▸ **WHAT IS NEEDED**
Print all records exactly, pictures left out.

▸ **DATA EXTRACT**
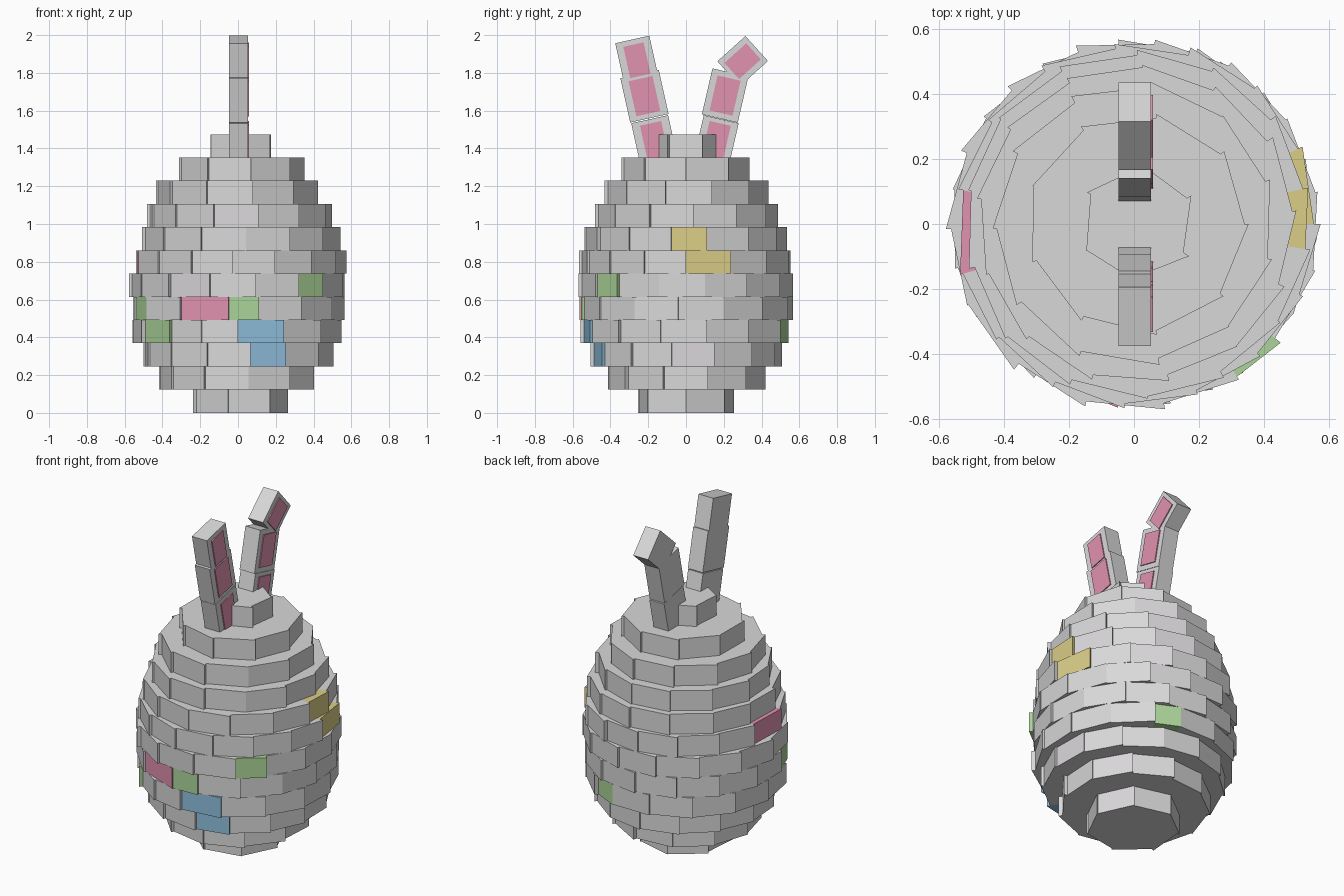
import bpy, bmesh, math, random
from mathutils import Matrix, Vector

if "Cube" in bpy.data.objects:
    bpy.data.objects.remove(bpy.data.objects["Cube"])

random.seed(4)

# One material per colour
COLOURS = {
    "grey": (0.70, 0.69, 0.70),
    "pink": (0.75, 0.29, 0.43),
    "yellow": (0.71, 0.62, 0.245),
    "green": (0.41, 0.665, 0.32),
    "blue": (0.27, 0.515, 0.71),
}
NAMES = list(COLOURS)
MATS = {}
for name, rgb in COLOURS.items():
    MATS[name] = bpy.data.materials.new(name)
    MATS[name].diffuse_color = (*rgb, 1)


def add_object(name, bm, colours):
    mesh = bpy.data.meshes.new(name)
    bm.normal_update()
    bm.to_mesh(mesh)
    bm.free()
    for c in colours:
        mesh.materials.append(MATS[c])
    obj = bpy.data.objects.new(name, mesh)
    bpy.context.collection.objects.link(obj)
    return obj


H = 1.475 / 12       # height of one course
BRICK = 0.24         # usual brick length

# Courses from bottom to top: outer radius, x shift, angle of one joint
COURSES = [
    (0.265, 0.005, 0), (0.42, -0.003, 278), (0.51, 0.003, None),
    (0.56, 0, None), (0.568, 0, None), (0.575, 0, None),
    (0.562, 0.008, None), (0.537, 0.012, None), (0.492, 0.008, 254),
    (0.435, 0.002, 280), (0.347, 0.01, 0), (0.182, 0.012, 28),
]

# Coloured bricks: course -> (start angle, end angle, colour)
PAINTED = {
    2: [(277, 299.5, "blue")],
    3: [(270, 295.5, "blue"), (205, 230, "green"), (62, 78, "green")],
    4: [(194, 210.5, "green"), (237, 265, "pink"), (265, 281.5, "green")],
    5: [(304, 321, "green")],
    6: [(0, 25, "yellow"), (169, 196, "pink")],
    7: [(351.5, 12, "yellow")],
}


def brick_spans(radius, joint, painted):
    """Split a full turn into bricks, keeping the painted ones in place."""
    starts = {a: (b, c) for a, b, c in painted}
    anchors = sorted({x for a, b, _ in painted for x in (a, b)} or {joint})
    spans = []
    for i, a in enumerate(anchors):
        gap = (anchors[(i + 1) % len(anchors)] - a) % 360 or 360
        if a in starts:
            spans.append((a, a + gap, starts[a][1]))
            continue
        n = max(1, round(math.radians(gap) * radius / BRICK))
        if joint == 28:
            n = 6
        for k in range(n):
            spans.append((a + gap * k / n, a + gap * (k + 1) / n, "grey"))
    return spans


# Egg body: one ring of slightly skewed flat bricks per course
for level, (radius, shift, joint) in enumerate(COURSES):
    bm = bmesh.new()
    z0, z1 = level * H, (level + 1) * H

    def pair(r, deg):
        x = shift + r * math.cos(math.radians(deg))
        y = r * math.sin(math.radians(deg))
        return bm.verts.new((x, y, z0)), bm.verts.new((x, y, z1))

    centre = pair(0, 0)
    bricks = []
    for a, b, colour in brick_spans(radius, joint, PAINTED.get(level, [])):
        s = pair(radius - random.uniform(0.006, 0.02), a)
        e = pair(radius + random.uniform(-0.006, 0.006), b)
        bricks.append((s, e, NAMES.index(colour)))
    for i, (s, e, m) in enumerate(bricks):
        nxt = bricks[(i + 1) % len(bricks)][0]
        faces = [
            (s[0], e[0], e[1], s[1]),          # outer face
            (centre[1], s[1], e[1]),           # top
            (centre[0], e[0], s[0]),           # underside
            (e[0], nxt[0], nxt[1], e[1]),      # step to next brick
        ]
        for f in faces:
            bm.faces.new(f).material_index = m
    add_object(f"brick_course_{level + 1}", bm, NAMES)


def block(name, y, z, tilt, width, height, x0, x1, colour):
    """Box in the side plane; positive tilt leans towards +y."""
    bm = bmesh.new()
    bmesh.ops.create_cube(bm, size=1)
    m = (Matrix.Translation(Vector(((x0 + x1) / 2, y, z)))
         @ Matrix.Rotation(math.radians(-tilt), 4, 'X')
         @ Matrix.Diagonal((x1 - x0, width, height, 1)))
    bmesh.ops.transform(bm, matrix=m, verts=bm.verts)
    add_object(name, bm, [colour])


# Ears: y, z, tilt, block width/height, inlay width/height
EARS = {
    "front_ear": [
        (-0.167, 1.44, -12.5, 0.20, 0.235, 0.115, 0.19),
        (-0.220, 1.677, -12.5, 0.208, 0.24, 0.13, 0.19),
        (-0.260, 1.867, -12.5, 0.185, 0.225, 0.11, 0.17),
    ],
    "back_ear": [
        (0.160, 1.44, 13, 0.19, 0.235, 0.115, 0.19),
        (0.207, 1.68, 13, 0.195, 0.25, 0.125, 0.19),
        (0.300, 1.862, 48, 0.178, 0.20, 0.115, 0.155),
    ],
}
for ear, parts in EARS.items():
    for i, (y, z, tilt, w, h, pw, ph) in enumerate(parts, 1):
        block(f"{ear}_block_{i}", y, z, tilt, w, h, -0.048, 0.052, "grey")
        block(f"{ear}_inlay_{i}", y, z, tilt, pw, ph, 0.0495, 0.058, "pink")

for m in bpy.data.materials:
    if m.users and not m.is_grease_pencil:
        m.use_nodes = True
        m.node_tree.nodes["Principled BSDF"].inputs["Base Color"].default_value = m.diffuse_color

▸ **EXERCISE OUTPUT**
import bpy, bmesh, math, random
from mathutils import Matrix, Vector

if "Cube" in bpy.data.objects:
    bpy.data.objects.remove(bpy.data.objects["Cube"])

random.seed(4)

# One material per colour
COLOURS = {
    "grey": (0.70, 0.69, 0.70),
    "pink": (0.75, 0.29, 0.43),
    "yellow": (0.71, 0.62, 0.245),
    "green": (0.41, 0.665, 0.32),
    "blue": (0.27, 0.515, 0.71),
}
NAMES = list(COLOURS)
MATS = {}
for name, rgb in COLOURS.items():
    MATS[name] = bpy.data.materials.new(name)
    MATS[name].diffuse_color = (*rgb, 1)


def add_object(name, bm, colours):
    mesh = bpy.data.meshes.new(name)
    bm.normal_update()
    bm.to_mesh(mesh)
    bm.free()
    for c in colours:
        mesh.materials.append(MATS[c])
    obj = bpy.data.objects.new(name, mesh)
    bpy.context.collection.objects.link(obj)
    return obj


H = 1.475 / 12       # height of one course
BRICK = 0.24         # usual brick length

# Courses from bottom to top: outer radius, x shift, angle of one joint
COURSES = [
    (0.265, 0.005, 0), (0.42, -0.003, 278), (0.51, 0.003, None),
    (0.56, 0, None), (0.568, 0, None), (0.575, 0, None),
    (0.562, 0.008, None), (0.537, 0.012, None), (0.492, 0.008, 254),
    (0.435, 0.002, 280), (0.347, 0.01, 0), (0.182, 0.012, 28),
]

# Coloured bricks: course -> (start angle, end angle, colour)
PAINTED = {
    2: [(277, 299.5, "blue")],
    3: [(270, 295.5, "blue"), (205, 230, "green"), (62, 78, "green")],
    4: [(194, 210.5, "green"), (237, 265, "pink"), (265, 281.5, "green")],
    5: [(304, 321, "green")],
    6: [(0, 25, "yellow"), (169, 196, "pink")],
    7: [(351.5, 12, "yellow")],
}


def brick_spans(radius, joint, painted):
    """Split a full turn into bricks, keeping the painted ones in place."""
    starts = {a: (b, c) for a, b, c in painted}
    anchors = sorted({x for a, b, _ in painted for x in (a, b)} or {joint})
    spans = []
    for i, a in enumerate(anchors):
        gap = (anchors[(i + 1) % len(anchors)] - a) % 360 or 360
        if a in starts:
            spans.append((a, a + gap, starts[a][1]))
            continue
        n = max(1, round(math.radians(gap) * radius / BRICK))
        if joint == 28:
            n = 6
        for k in range(n):
            spans.append((a + gap * k / n, a + gap * (k + 1) / n, "grey"))
    return spans


# Egg body: one ring of slightly skewed flat bricks per course
for level, (radius, shift, joint) in enumerate(COURSES):
    bm = bmesh.new()
    z0, z1 = level * H, (level + 1) * H

    def pair(r, deg):
        x = shift + r * math.cos(math.radians(deg))
        y = r * math.sin(math.radians(deg))
        return bm.verts.new((x, y, z0)), bm.verts.new((x, y, z1))

    centre = pair(0, 0)
    bricks = []
    for a, b, colour in brick_spans(radius, joint, PAINTED.get(level, [])):
        s = pair(radius - random.uniform(0.006, 0.02), a)
        e = pair(radius + random.uniform(-0.006, 0.006), b)
        bricks.append((s, e, NAMES.index(colour)))
    for i, (s, e, m) in enumerate(bricks):
        nxt = bricks[(i + 1) % len(bricks)][0]
        faces = [
            (s[0], e[0], e[1], s[1]),          # outer face
            (centre[1], s[1], e[1]),           # top
            (centre[0], e[0], s[0]),           # underside
            (e[0], nxt[0], nxt[1], e[1]),      # step to next brick
        ]
        for f in faces:
            bm.faces.new(f).material_index = m
    add_object(f"brick_course_{level + 1}", bm, NAMES)


def block(name, y, z, tilt, width, height, x0, x1, colour):
    """Box in the side plane; positive tilt leans towards +y."""
    bm = bmesh.new()
    bmesh.ops.create_cube(bm, size=1)
    m = (Matrix.Translation(Vector(((x0 + x1) / 2, y, z)))
         @ Matrix.Rotation(math.radians(-tilt), 4, 'X')
         @ Matrix.Diagonal((x1 - x0, width, height, 1)))
    bmesh.ops.transform(bm, matrix=m, verts=bm.verts)
    add_object(name, bm, [colour])


# Ears: y, z, tilt, block width/height, inlay width/height
EARS = {
    "front_ear": [
        (-0.167, 1.44, -12.5, 0.20, 0.235, 0.115, 0.19),
        (-0.220, 1.677, -12.5, 0.208, 0.24, 0.13, 0.19),
        (-0.260, 1.867, -12.5, 0.185, 0.225, 0.11, 0.17),
    ],
    "back_ear": [
        (0.160, 1.44, 13, 0.19, 0.235, 0.115, 0.19),
        (0.207, 1.68, 13, 0.195, 0.25, 0.125, 0.19),
        (0.300, 1.862, 48, 0.178, 0.20, 0.115, 0.155),
    ],
}
for ear, parts in EARS.items():
    for i, (y, z, tilt, w, h, pw, ph) in enumerate(parts, 1):
        block(f"{ear}_block_{i}", y, z, tilt, w, h, -0.048, 0.052, "grey")
        block(f"{ear}_inlay_{i}", y, z, tilt, pw, ph, 0.0495, 0.058, "pink")

for m in bpy.data.materials:
    if m.users and not m.is_grease_pencil:
        m.use_nodes = True
        m.node_tree.nodes["Principled BSDF"].inputs["Base Color"].default_value = m.diffuse_color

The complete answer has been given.